Doc Farrell, 1925-35
Johnson City, N.Y.
Utility infielder, Giants, Braves, Cardinals, Cubs, Red Sox
Rob Gardner, 1965-73
Pitcher, Mets, Cubs, Indians, Yankees, A's, Brewers
Bill Hallahan, 1925-38
Pitcher, Cardinals, Reds, Phillies
3-time WS champ, led league in wins in 1931
Gerry Hannahs, 1976-79
Pitcher, Expos, Dodgers
Jim Johnson, 2006-active
Johnson City, N.Y.
Pitcher, Orioles, A's, Tigers, Braves, Dodgers
Johnny Logan, 1951-63
Shortstop, Braves, Pirates
Pete O'Brien, 1901-07
Infielder, Reds, Browns, Indians, Senators
Mel Queen, 1964-72
Johnson City, N.Y.
Pitcher, Reds, Angels
John Pawlowski, 1987-88
Johnson City, N.Y.
Pitcher, White Sox
There are other former players, like Mickey Scott, who weren't born in the area but grew up there and became associated with the Binghamton area, but still, there aren't a lot of them.
I had forgotten that Jim Johnson had pitched for the Dodgers (I'm sure it was a subconscious wish given his pitching for the team). So Johnson and Hannahs are the only natives from my area to have played for the Dodgers.
All of this information was gained from the internet and that's why the internet is good. So much knowledge obtained in such a short period of time.
I was so pleased to know that Hannahs was from the Binghamton area that I went right out and got one of the only cards of him that I know that exists, from one of my favorite sets, the 1980 TCMA Albuquerque Dukes set. That's the card you saw at the top of the post.

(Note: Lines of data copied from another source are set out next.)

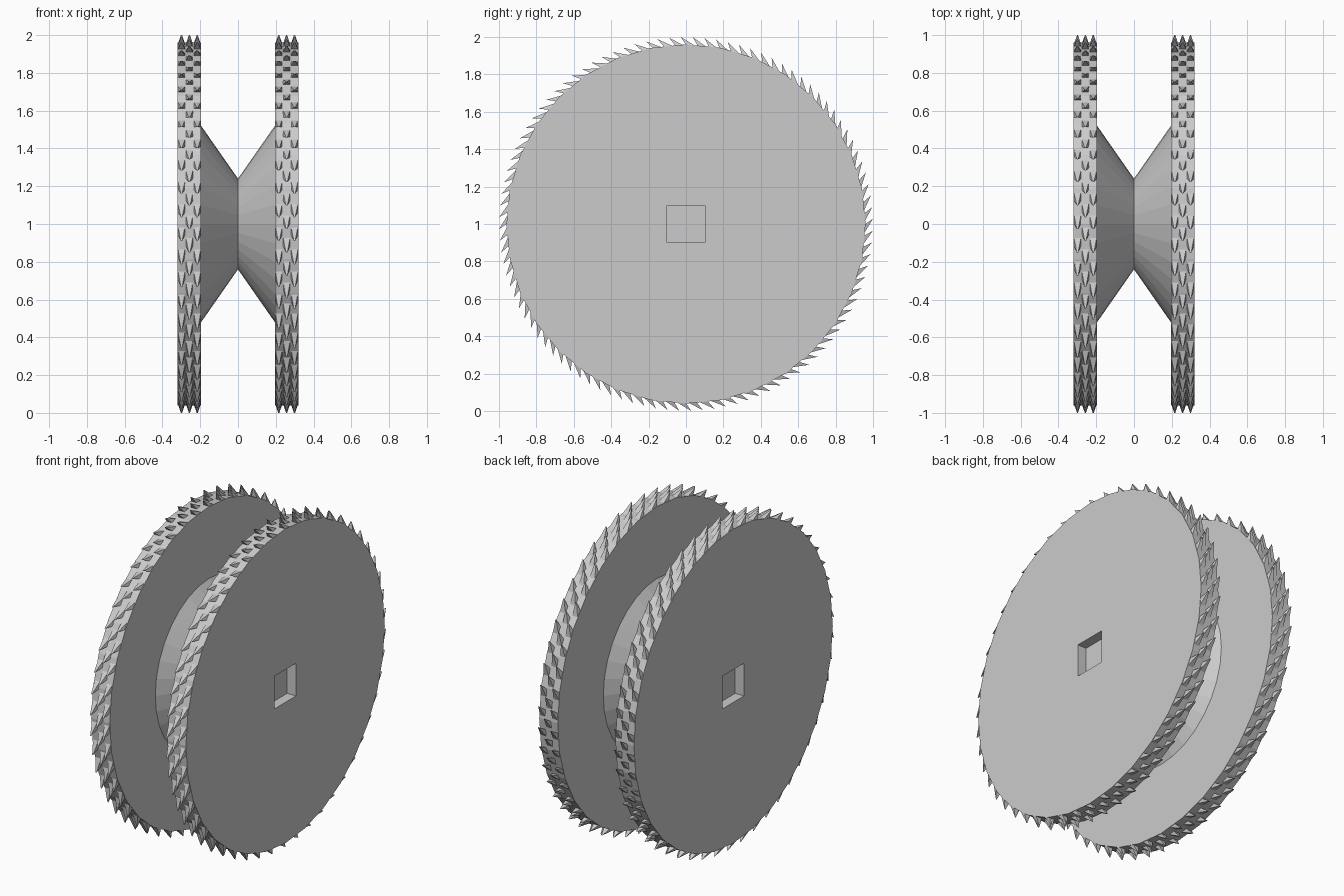
import bpy, bmesh
from math import sin, cos, pi

cube = bpy.data.objects.get("Cube")
if cube:
    bpy.data.objects.remove(cube, do_unlink=True)

GREY = (0.6, 0.6, 0.6, 1)
metal = bpy.data.materials.new("plain grey")
metal.use_nodes = True
metal.diffuse_color = GREY
metal.node_tree.nodes["Principled BSDF"].inputs["Base Color"].default_value = GREY

INNER, OUTER = 0.195, 0.32      # disc faces along the axle
RIM, TIP = 0.96, 1.0            # disc radius, tooth tip radius
SEGMENTS, TEETH, ROWS = 32, 50, 3
HOLE_DEPTH = 0.06


def add_object(name, bm):
    bmesh.ops.recalc_face_normals(bm, faces=bm.faces)
    mesh = bpy.data.meshes.new(name)
    bm.to_mesh(mesh)
    bm.free()
    mesh.materials.append(metal)
    ob = bpy.data.objects.new(name, mesh)
    bpy.context.collection.objects.link(ob)
    return ob


def on_wheel(x, radius, angle):
    return (x, radius * cos(angle), 1 + radius * sin(angle))


def lathe(name, profile):
    """Revolve (x, radius) points around the axle and cap both ends."""
    bm = bmesh.new()
    rings = [[bm.verts.new(on_wheel(x, r, 2 * pi * i / SEGMENTS))
              for i in range(SEGMENTS)] for x, r in profile]
    for a, b in zip(rings, rings[1:]):
        for i in range(SEGMENTS):
            j = (i + 1) % SEGMENTS
            bm.faces.new((a[i], a[j], b[j], b[i]))
    bm.faces.new(rings[0])
    bm.faces.new(rings[-1])
    return add_object(name, bm)


def cut_socket(disc, side):
    """Blind square socket in the outer face."""
    bm = bmesh.new()
    bmesh.ops.create_cube(bm, size=1)
    bmesh.ops.scale(bm, verts=bm.verts, vec=(2 * HOLE_DEPTH, 0.205, 0.2))
    bmesh.ops.translate(bm, verts=bm.verts, vec=(side * OUTER, 0, 1))
    cutter = add_object("socket_cutter", bm)
    cutter.hide_render = True
    mod = disc.modifiers.new("socket", "BOOLEAN")
    mod.operation, mod.solver, mod.object = "DIFFERENCE", "EXACT", cutter
    bpy.context.view_layer.objects.active = disc
    bpy.ops.object.modifier_apply(modifier=mod.name)
    bpy.data.objects.remove(cutter, do_unlink=True)


def add_teeth(name, side):
    """Rows of raked, pointed teeth; the middle row is staggered."""
    bm = bmesh.new()
    width = (OUTER - INNER) / ROWS
    half = width / 2
    for row in range(ROWS):
        x = side * (INNER + (row + 0.5) * width)
        for k in range(TEETH):
            a = 2 * pi * (k + 0.5 * (row % 2)) / TEETH
            root = RIM - 0.012
            base = [bm.verts.new(on_wheel(x + dx, root, a + da))
                    for dx, da in ((-half, 0), (half, 0), (half, 0.055), (-half, 0.055))]
            tip = [bm.verts.new(on_wheel(x + dx, TIP, a + 0.09)) for dx in (-0.003, 0.003)]
            bm.faces.new(base)
            bm.faces.new((base[0], base[1], tip[1], tip[0]))
            bm.faces.new((base[3], base[2], tip[1], tip[0]))
            bm.faces.new((base[1], base[2], tip[1]))
            bm.faces.new((base[0], base[3], tip[0]))
    return add_object(name, bm)


# Hub: two cones meeting at a narrow waist
lathe("waisted_hub", [(-INNER, 0.52), (0, 0.24), (INNER, 0.52)])

# Mirrored toothed discs
for label, side in (("left", 1), ("right", -1)):
    disc = lathe(label + "_disc", [(side * INNER, RIM), (side * OUTER, RIM)])
    cut_socket(disc, side)
    add_teeth(label + "_teeth", side)
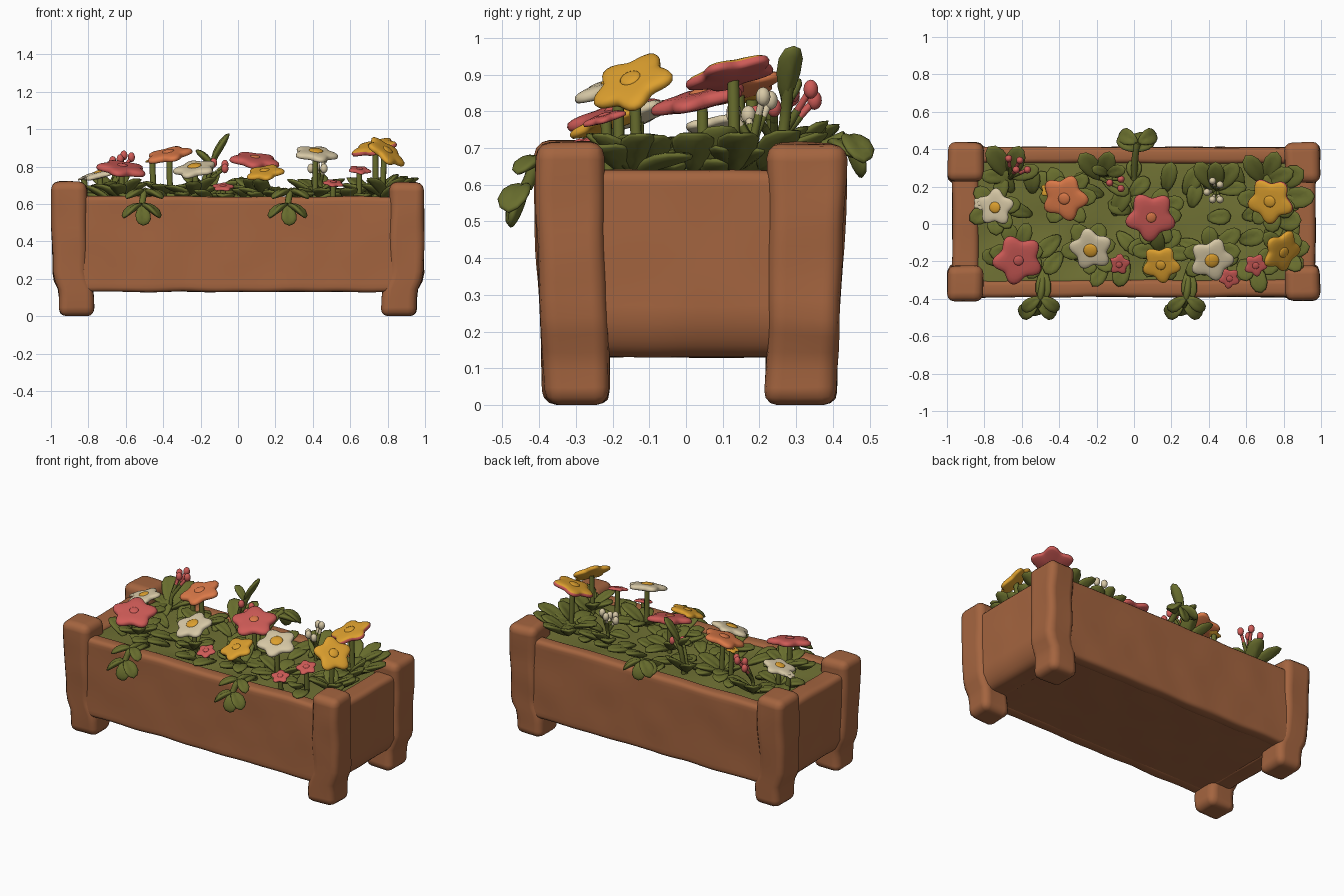
import bpy, bmesh, math, random
from mathutils import Vector, Matrix, noise

random.seed(7)
cube = bpy.data.objects.get("Cube")
if cube:
    bpy.data.objects.remove(cube, do_unlink=True)


def material(name, color):
    m = bpy.data.materials.new(name)
    m.use_nodes = True
    m.diffuse_color = (*color, 1)
    bsdf = m.node_tree.nodes["Principled BSDF"]
    bsdf.inputs["Base Color"].default_value = (*color, 1)
    bsdf.inputs["Roughness"].default_value = 0.8
    return m


CLAY = material("terracotta", (0.37, 0.128, 0.05))
LEAF = material("leaf green", (0.14, 0.155, 0.027))
MOSS = material("moss green", (0.16, 0.165, 0.034))
PINK = material("pink", (0.62, 0.105, 0.095))
ORANGE = material("orange", (0.70, 0.19, 0.065))
YELLOW = material("yellow", (0.72, 0.35, 0.028))
CREAM = material("cream", (0.68, 0.58, 0.38))


def finish(bm, name, *mats):
    me = bpy.data.meshes.new(name)
    for f in bm.faces:
        f.smooth = True
    bm.to_mesh(me)
    bm.free()
    for m in mats:
        me.materials.append(m)
    ob = bpy.data.objects.new(name, me)
    bpy.context.collection.objects.link(ob)
    return ob


# Rounded block with a hand-carved surface; its foot may step sideways and taper in depth
def block(name, lo, hi, radius, mat, wobble=0.006, step=0.0, taper=0.0):
    lo, hi = Vector(lo), Vector(hi)
    bm = bmesh.new()
    bmesh.ops.create_cube(bm, size=1)
    for v in bm.verts:
        v.co = (lo + hi) / 2 + v.co * (hi - lo)
    bmesh.ops.bevel(bm, geom=bm.edges[:], offset=radius, segments=3, profile=0.5, affect='EDGES')
    for axis in range(3):
        n = int((hi[axis] - lo[axis]) / 0.045)
        normal = Vector([float(i == axis) for i in range(3)])
        for k in range(1, n):
            bmesh.ops.bisect_plane(bm, geom=bm.verts[:] + bm.edges[:] + bm.faces[:],
                                   plane_co=lo.lerp(hi, k / n), plane_no=normal)
    for v in bm.verts:
        shift = noise.noise_vector(v.co * 5) * wobble
        if v.co.z < 0.02:
            shift.z = 0
        shift.x += step * min(1, max(0, (0.21 - v.co.z) / 0.08))
        v.co.y *= 1 - taper * max(0, 0.6 - v.co.z)
        v.co += shift
    return finish(bm, name, mat)


# Planter: posts stepping in to feet, walls, floor and planting bed
for sx, side in ((-1, "right"), (1, "left")):
    for end, y0, y1 in (("front", -0.412, -0.22), ("back", 0.225, 0.435)):
        xs = sorted((sx * 0.808, sx * 0.994))
        block(f"{end}_{side}_post", (xs[0], y0, 0), (xs[1], y1, 0.715), 0.04, CLAY, 0.01, -sx * 0.04, 0.1)
    xs = sorted((sx * 0.83, sx * 0.97))
    block(f"{side}_end_wall", (xs[0], -0.3, 0.13), (xs[1], 0.32, 0.64), 0.03, CLAY, 0.006, -sx * 0.05)
block("front_wall", (-0.9, -0.39, 0.13), (0.9, -0.3, 0.64), 0.025, CLAY)
block("back_wall", (-0.9, 0.325, 0.13), (0.9, 0.41, 0.64), 0.025, CLAY)
block("floor", (-0.9, -0.37, 0.133), (0.9, 0.39, 0.2), 0.02, CLAY, 0.003)
block("planting_bed", (-0.86, -0.33, 0.4), (0.86, 0.35, 0.62), 0.02, MOSS, 0.02)


# Add one cupped, drooping leaf to a bmesh
def leaf(bm, base, azimuth, pitch, length, width, droop=0.02):
    verts = bmesh.ops.create_uvsphere(bm, u_segments=12, v_segments=8, radius=1)["verts"]
    turn = Matrix.Rotation(azimuth, 3, 'Z') @ Matrix.Rotation(-pitch, 3, 'Y')
    for v in verts:
        x, y, z = v.co
        t = (x + 1) / 2
        p = Vector((t * length, y * width / 2 * (0.6 + 0.6 * t),
                    z * 0.018 + abs(y) * width * 0.14 - droop * t * t))
        v.co = Vector(base) + turn @ p


def rosette(name, x, y, z, count, length, pitch, start):
    bm = bmesh.new()
    for i in range(count):
        leaf(bm, (x, y, z), start + i * math.tau / count + random.uniform(-0.25, 0.25),
             pitch + random.uniform(-0.25, 0.25), length * random.uniform(0.85, 1.15),
             length * random.uniform(0.52, 0.64), 0.035)
    finish(bm, name, LEAF)


# Rounded stem through a few points
def stem(name, points, radius=0.016, mat=LEAF):
    cu = bpy.data.curves.new(name, 'CURVE')
    cu.dimensions = '3D'
    cu.bevel_depth = radius
    cu.bevel_resolution = 2
    cu.resolution_u = 5
    cu.use_fill_caps = True
    sp = cu.splines.new('BEZIER')
    sp.bezier_points.add(len(points) - 1)
    for bp, p in zip(sp.bezier_points, points):
        bp.co = p
        bp.handle_left_type = bp.handle_right_type = 'AUTO'
    cu.materials.append(mat)
    ob = bpy.data.objects.new(name, cu)
    bpy.context.collection.objects.link(ob)


# Five-petalled bloom with a button centre; the underside may differ in colour
def flower(name, pos, radius, normal, petal, centre, button_size, under, spin):
    pos, normal = Vector(pos), Vector(normal).normalized()
    turn = normal.to_track_quat('Z', 'Y').to_matrix()
    bm = bmesh.new()
    bmesh.ops.create_uvsphere(bm, u_segments=50, v_segments=12, radius=1)
    for v in bm.verts:
        x, y, z = v.co
        r = math.hypot(x, y)
        notch = (1 - math.cos(5 * (math.atan2(y, x) - spin))) / 2
        s = radius * (1 - 0.27 * r * notch)
        thick = math.copysign(abs(z) ** 0.6, z) * 0.17
        v.co = Vector((x * s, y * s, radius * (thick + 0.1 * r * r - 0.1 * r ** 4)))
    bm.normal_update()
    for f in bm.faces:
        f.material_index = 1 if f.normal.z < 0.4 else 0
    button = bmesh.ops.create_uvsphere(bm, u_segments=14, v_segments=8, radius=1)["verts"]
    for v in button:
        v.co = v.co * radius * button_size
        v.co.z = v.co.z * 0.3 + radius * 0.165
    for f in {f for v in button for f in v.link_faces}:
        f.material_index = 2
    for v in bm.verts:
        v.co = pos + turn @ v.co
    finish(bm, name, petal, under, centre)
    base = Vector((pos.x, pos.y, 0.6)) - Vector((normal.x, normal.y, 0)) * 0.04
    tip = pos - normal * radius * 0.12
    stem(name + "_stem", (base, (base + tip) / 2 - Vector((0, 0, 0.01)), tip))


blooms = (
    ("cream_flower_end", (-0.74, 0.09, 0.755), 0.103, (-0.25, -0.1, 1), CREAM, YELLOW, 0.3, CREAM, 0.2),
    ("pink_flower_front", (-0.62, -0.19, 0.785), 0.14, (0.12, -0.25, 1), PINK, PINK, 0.2, PINK, 0.3),
    ("orange_flower", (-0.37, 0.14, 0.86), 0.13, (-0.2, -0.25, 1), ORANGE, ORANGE, 0.25, ORANGE, 0.6),
    ("cream_flower_middle", (-0.23, -0.135, 0.785), 0.12, (-0.15, -0.35, 1), CREAM, YELLOW, 0.32, CREAM, 0.9),
    ("pink_flower_middle", (0.09, 0.04, 0.83), 0.14, (0.1, -0.25, 1), PINK, ORANGE, 0.2, PINK, 0.5),
    ("yellow_flower_front", (0.145, -0.215, 0.765), 0.107, (-0.15, -0.35, 1), YELLOW, YELLOW, 0.25, YELLOW, 0.2),
    ("cream_flower_front", (0.415, -0.19, 0.865), 0.122, (0.1, -0.3, 1), CREAM, YELLOW, 0.32, CREAM, 0.9),
    ("yellow_flower_back", (0.73, 0.125, 0.9), 0.13, (-0.25, -0.25, 1), YELLOW, YELLOW, 0.25, PINK, 0.4),
    ("yellow_flower_end", (0.79, -0.145, 0.875), 0.12, (0.55, -0.35, 0.75), YELLOW, YELLOW, 0.25, YELLOW, 0.2),
    ("small_pink_left", (-0.08, -0.215, 0.69), 0.06, (0, -0.35, 1), PINK, PINK, 0.3, PINK, 0.2),
    ("small_pink_right", (0.65, -0.22, 0.78), 0.064, (0.1, -0.3, 1), PINK, PINK, 0.3, PINK, 0.8),
    ("small_pink_edge", (0.51, -0.29, 0.71), 0.058, (0.1, -0.3, 1), PINK, PINK, 0.3, PINK, 0.5),
    ("small_yellow", (-0.46, 0.18, 0.835), 0.042, (-0.3, 0, 1), YELLOW, YELLOW, 0.3, YELLOW, 0.3),
    ("small_cream", (-0.825, 0.11, 0.74), 0.038, (-0.4, 0, 1), CREAM, CREAM, 0.3, CREAM, 0.3),
)
for b in blooms:
    flower(*b)
    x, y, z = b[1]
    if b[2] > 0.08:
        rosette(b[0] + "_leaves", x, max(y, -0.15), 0.63, 6, 0.17, 0.6, random.random())

# Ground foliage filling the gaps between flowers
bm = bmesh.new()
for i in range(11):
    for j in range(4):
        x = -0.72 + i * 0.144 + random.uniform(-0.05, 0.05)
        y = -0.21 + j * 0.14 + random.uniform(-0.04, 0.04)
        out = math.atan2(y * 2, x * 0.5)
        leaf(bm, (x * 0.95, y * 0.85, 0.615), out + random.uniform(-1.3, 1.3),
             random.uniform(0.25, 0.65), random.uniform(0.13, 0.18), random.uniform(0.085, 0.11))
finish(bm, "ground_leaves", LEAF)

# Larger leaves leaning over the right end of the bed
bm = bmesh.new()
for y, az, pitch, length in ((0.13, 0.1, 0.6, 0.23), (0.02, 0, 0.85, 0.17), (-0.1, 0.05, 0.8, 0.17),
                             (0.21, 0.5, 0.75, 0.2), (-0.17, -0.4, 0.6, 0.17), (0.08, 0.2, 1.1, 0.16)):
    leaf(bm, (0.765, y, 0.63), az, pitch, length, 0.125, 0.025)
finish(bm, "end_leaves", LEAF)


# Upright sprigs along the back with bud tips
def sprig(name, x, y, leaves, buds=(), mat=LEAF, stalk=LEAF):
    bm = bmesh.new()
    for az, pitch, length in leaves:
        leaf(bm, (x, y, 0.63), az, pitch, length, length * 0.5)
    finish(bm, name + "_leaves", LEAF)
    if not buds:
        return
    bm = bmesh.new()
    for k, bud in enumerate(buds):
        bud = Vector(bud)
        fork = Vector((x, y, 0.72)).lerp(bud, 0.6)
        bmesh.ops.create_uvsphere(bm, u_segments=10, v_segments=8, radius=0.02,
                                  matrix=Matrix.Translation(bud) @ Matrix.Diagonal((1, 1, 1.3, 1)))
        stem(f"{name}_stalk_{k}", ((x, y, 0.62), (x, y, 0.7), fork), 0.011)
        stem(f"{name}_bud_stem_{k}", (fork, bud), 0.01, stalk)
    finish(bm, name + "_buds", mat)


sprig("left_sprig", -0.66, 0.25, ((2.2, 0.65, 0.24), (1.3, 0.75, 0.22), (0.3, 0.6, 0.18), (3.1, 0.5, 0.17)),
      ((-0.67, 0.35, 0.83), (-0.61, 0.34, 0.86), (-0.57, 0.29, 0.85), (-0.63, 0.29, 0.84)), PINK, PINK)
sprig("middle_sprig", -0.17, 0.24, ((2.3, 0.7, 0.22), (1.3, 0.85, 0.21), (-0.5, 0.4, 0.17)),
      ((-0.07, 0.24, 0.81), (-0.07, 0.19, 0.79), (-0.13, 0.22, 0.82)), PINK)
sprig("cream_sprig", 0.44, 0.18, ((0.9, 0.6, 0.21), (2.2, 0.6, 0.21), (0.1, 0.4, 0.17), (1.6, 0.8, 0.2)),
      ((0.39, 0.17, 0.79), (0.42, 0.23, 0.83), (0.46, 0.21, 0.84), (0.46, 0.13, 0.79), (0.42, 0.13, 0.8)),
      CREAM, CREAM)
sprig("corner_sprig", 0.7, 0.22, ((1.2, 0.65, 0.21), (2.2, 0.65, 0.21), (0.4, 0.7, 0.2)))

# Tall shoot
stem("tall_shoot_stem", ((-0.16, 0.25, 0.62), (-0.15, 0.27, 0.78), (-0.11, 0.28, 0.88)), 0.016)
bm = bmesh.new()
leaf(bm, (-0.14, 0.27, 0.82), 0.25, 1.08, 0.185, 0.075, 0.01)
leaf(bm, (-0.14, 0.27, 0.81), 2.8, 0.8, 0.12, 0.06, 0.01)
finish(bm, "tall_shoot_leaves", LEAF)


# Trailing sprigs that hang over the rim
def trailing(name, x, sign, end_y, top, low, lean, root_leaf):
    mid = Vector((x, sign * 0.39, top))
    tip = Vector((x + lean, end_y, low))
    root = Vector((x - lean, sign * 0.24, 0.625))
    stem(name + "_stem", (root, mid, tip), 0.018)
    bm = bmesh.new()
    out = sign * math.pi / 2
    leaf(bm, root, out, 0.4, root_leaf, 0.09, 0.04)
    for side in (-1, 1):
        leaf(bm, tip, out + side * 1.1, -0.25, 0.125, 0.095, 0.04)
        leaf(bm, mid, out + side * 0.95, 0.05, 0.12, 0.075, 0.04)
    leaf(bm, tip, out + 0.2, -1.1, 0.12, 0.09, 0.01)
    finish(bm, name + "_leaves", LEAF)


trailing("trailing_left", -0.5, -1, -0.435, 0.665, 0.595, -0.015, 0.17)
trailing("trailing_right", 0.28, -1, -0.435, 0.665, 0.595, -0.015, 0.17)
trailing("trailing_back", 0.01, 1, 0.435, 0.71, 0.73, 0.01, 0.1)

This is another good part of the internet. I can order up cards like that in an instant.
Not long after I received that Hannahs card, another Hannahs card arrived at my door. You'll see that in a later post, but that is yet another good part of the internet, people sending me cards through the connections I have made online.
So what else good did the internet offer? In my research on Hannahs, I had learned that he started with the Expos and was the first Expos pitcher to pitch a win in Olympic Stadium. What else was there about him? I needed to know.
It didn't take me long to turn up what's bad about the internet.
Hannahs is now known as the father of Dusty Hannahs, who starred in basketball for the University of Arkansas and was the topic of discussion during the NCAA Tournament last March. That was when the homemade card of Gerry Hannahs showed up on the TV screen from CBS.
CBS was discussing Dusty's dad and the family's athletic genes. It was then that Dusty relayed a story to a reporter about how a couple of times when he was growing up, when Gerry felt like Dusty hadn't performed well in a basketball game, that dad would lock Dusty out of the house, leaving only a basketball for additional practice outside.
Dusty wasn't bitter in telling the story. It was an interesting bit of color. But a slew of internet parents pounced immediately, screaming "CHILD ABUSE!" The outrage was in full effect, which is why when I did a search for Gerry Hannahs, one of the first things that the internet gave me was: "Did Dusty Hannah's dad commit child abuse ..."
For heaven's sake, internet.
Gerry Hannah's parenting style in this particular instance may not have been mine, but I would never judge anyone over a single, relayed, out-of-context story, let alone spew my opinions all over the interwebs. What right do I have to say anything about that?
And that is why I hate the internet. So much judgment. So much judgment of people who those doing the judging don't even know.
It's tasteless. It's ugly. It doesn't make anyone look good, most of all the person doing the judging. And I see it on the internet every day.
If the FCC in all of its wisdom could erase all of the online judging while it attacks net neutrality then that might be one good thing in this very bad move.
But even with all of the garbage I have to see, I still consider the internet more good than bad and why net neutrality must remain.
I have my Gerry Hannahs card and I have the internet to thank for it.